Continued from here


Here’s the plan step-by-step – And read past that to see how it can be easier:

  • Step 1: Determine your “BMR” or basic calorie usage.  This is the number of calories you use in a day when you don’t exercise.  The more technical term is your Basal Metabolic Rate (BMR), which is the number of calories you burn as your body performs basic (basal) life-sustaining function.  To estimate your BMR, use an online calculator like this one.  A 30 year old man, 5’10” tall, 180 pounds, has a BMR of about 1800 calories/day.

  • Step 2: Pick your weight loss goal. Say 1 pound a week. I recommend trying that as something you can stick with. 1 pound of fat is about 3600 calories, so you want to use 3600 calories than you eat+drink every week.  That’s about 500 calories every day.  That’s your target “calorie deficit”.  With our example BMR of 1800 calories, this means you’d need to eat & drink no more than 1300 calories a day on average (1800 - 500).

  • Step 3: Track your calories consumed. This is easy to say but where it starts to get difficult to do.  I use an app and enter everything I eat or drink (be careful to record everything, a lot of things you drink have a lot of calories). I recommend myFitnessPal. You don’t need to use an app, and many diets just tell you how to control what you eat and how much so that you don’t need to track it yourself.  For me, using a tracking app means I can eat something like a hamburger one meal if I balance it out by eating less in other meals.

  • Step 4: Track your exercise calories. I suggest using a smart watch, and prefer Garmin, but you can also just estimate this, for example with this online calculator

Every day you use the formula above.  For the example of our 30 year old man with a BMR of 1800 calories/day.  Let’s assume he walked 3 miles, which is about 245 calories according to this online calculator.  Then the math would be:

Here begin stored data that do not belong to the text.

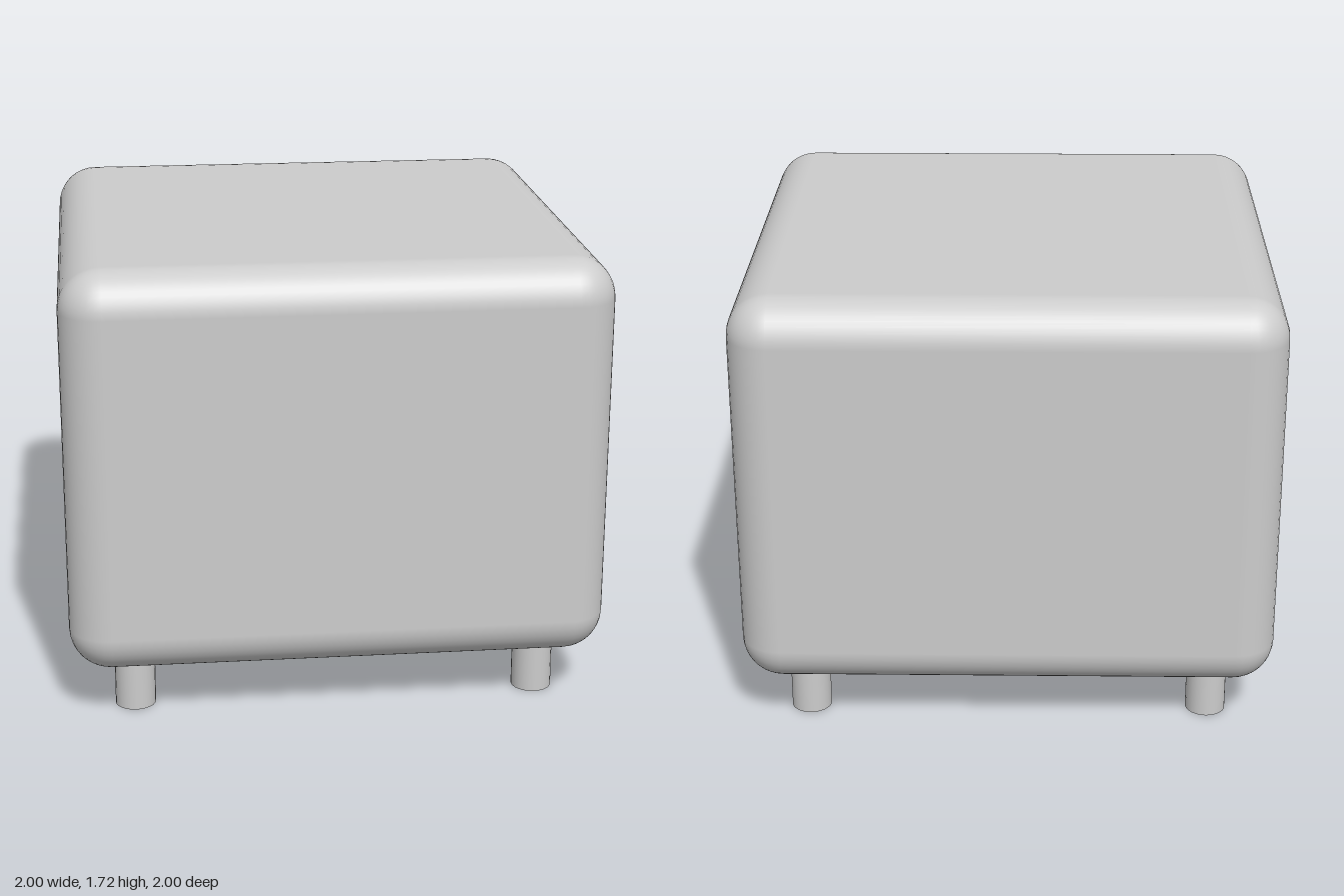
import * as THREE from 'three';
import { RoundedBoxGeometry } from 'three/addons/geometries/RoundedBoxGeometry.js';

export function createModel() {
  const model = new THREE.Group();
  model.name = 'ottoman';
  const fabric = new THREE.MeshStandardMaterial({ color: 0xcccccc });
  fabric.name = 'light grey';

  // Padded cube with softly rounded edges
  const cushion = new THREE.Mesh(new RoundedBoxGeometry(2, 1.52, 2, 5, 0.155), fabric);
  cushion.name = 'cushion';
  cushion.position.y = 0.96;
  model.add(cushion);

  // Four short round legs, reaching slightly into the cushion
  const legHeight = 0.23;
  const legGeometry = new THREE.CylinderGeometry(0.076, 0.076, legHeight, 24);
  for (const x of [-0.76, 0.76]) {
    for (const z of [-0.76, 0.76]) {
      const leg = new THREE.Mesh(legGeometry, fabric);
      leg.name = (z > 0 ? 'front' : 'back') + (x > 0 ? 'Left' : 'Right') + 'Leg';
      leg.position.set(x, legHeight / 2, z);
      model.add(leg);
    }
  }
  return model;
}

   1800 + 245 - (eat/drink calories) > 500

In other words, he needs to eat less than 1545 calories that day.

Too complicated?  myFitnessPal will do all this for you.

I do all this automatically by setting up myFitnessPal with my target calories as (BMR basic calories) - (target calorie deficit). For our example, this is 1300 calories (1800-500).  The app is integrated with my Garmin watch that tracks my exercise calories, so it automatically increases my daily target by the calories I use exercising. 

One final comment is that I was first really depressed with the small number of calories I could eat every day, but by making smart choices, I find I can be full and eat food I like and still meet my calorie targets.  For example, a 3 egg omelet is going to be at least 150 calories but if you order an egg white omelet that’s only 50 calories. Read some of my recipes for ideas. 

More Tips:

  • Feeling full and being healthy is still about what you eat. It’s been shown that you can lose weight and eat any kind of food, as long as you are in a calorie deficit. But, I also want to gain muscle, so I eat lean proteins like chicken and fish.  And, eating vegetables and fruit means I can eat a lot more food (by volume), and the volume fills me up and keeps me full.

  • You can't out-exercise your diet. Unless you are exercising 8 hours a day (famously like Michael Phelps when he was training for the olympics), losing fat will depend on what you eat.  Exercise will help, but it’s far too easy to eat out-eat your exercise.